Data excerpts
++++++++++++++++++++

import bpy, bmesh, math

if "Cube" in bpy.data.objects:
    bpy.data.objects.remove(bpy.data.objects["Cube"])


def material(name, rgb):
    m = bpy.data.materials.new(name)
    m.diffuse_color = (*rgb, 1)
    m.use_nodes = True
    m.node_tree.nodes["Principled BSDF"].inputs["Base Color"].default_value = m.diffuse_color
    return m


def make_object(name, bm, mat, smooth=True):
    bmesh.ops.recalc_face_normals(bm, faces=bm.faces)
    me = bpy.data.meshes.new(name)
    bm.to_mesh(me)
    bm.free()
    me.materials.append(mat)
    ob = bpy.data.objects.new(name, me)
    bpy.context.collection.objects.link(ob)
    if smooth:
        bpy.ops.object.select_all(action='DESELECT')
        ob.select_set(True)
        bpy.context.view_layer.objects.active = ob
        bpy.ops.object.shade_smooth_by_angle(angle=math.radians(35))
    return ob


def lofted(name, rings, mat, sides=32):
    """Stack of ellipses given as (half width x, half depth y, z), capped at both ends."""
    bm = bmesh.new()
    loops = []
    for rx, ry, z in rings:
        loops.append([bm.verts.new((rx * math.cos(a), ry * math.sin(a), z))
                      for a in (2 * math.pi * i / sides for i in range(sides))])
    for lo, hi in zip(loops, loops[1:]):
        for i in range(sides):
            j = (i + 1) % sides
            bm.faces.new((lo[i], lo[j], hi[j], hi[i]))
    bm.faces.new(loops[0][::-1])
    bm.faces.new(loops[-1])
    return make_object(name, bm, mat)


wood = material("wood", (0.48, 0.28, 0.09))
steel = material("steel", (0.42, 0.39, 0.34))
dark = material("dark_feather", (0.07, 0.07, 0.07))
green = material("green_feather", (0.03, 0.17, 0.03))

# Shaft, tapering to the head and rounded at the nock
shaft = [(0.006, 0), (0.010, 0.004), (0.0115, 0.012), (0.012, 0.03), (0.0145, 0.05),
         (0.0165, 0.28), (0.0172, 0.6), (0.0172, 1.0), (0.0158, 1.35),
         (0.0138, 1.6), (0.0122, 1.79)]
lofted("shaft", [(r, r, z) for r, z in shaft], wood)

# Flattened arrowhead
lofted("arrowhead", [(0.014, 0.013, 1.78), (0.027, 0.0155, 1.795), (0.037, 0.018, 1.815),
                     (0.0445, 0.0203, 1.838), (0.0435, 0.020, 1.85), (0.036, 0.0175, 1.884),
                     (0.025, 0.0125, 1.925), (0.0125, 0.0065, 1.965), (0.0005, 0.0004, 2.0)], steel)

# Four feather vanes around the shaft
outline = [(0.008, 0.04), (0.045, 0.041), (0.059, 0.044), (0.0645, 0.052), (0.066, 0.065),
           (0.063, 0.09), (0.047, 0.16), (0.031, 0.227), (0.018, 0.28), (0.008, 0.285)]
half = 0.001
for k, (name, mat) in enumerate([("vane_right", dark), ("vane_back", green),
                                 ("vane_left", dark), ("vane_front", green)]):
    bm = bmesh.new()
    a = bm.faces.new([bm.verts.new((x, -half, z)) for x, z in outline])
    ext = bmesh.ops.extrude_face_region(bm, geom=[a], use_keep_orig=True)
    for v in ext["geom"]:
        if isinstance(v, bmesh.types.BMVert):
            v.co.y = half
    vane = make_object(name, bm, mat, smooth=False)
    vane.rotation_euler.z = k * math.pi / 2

++++++++++++++++++++

What you are asked to do: For the entries shown above, tally every line containing the word "sides". Report the tally and nothing else.

Completed exercise: 4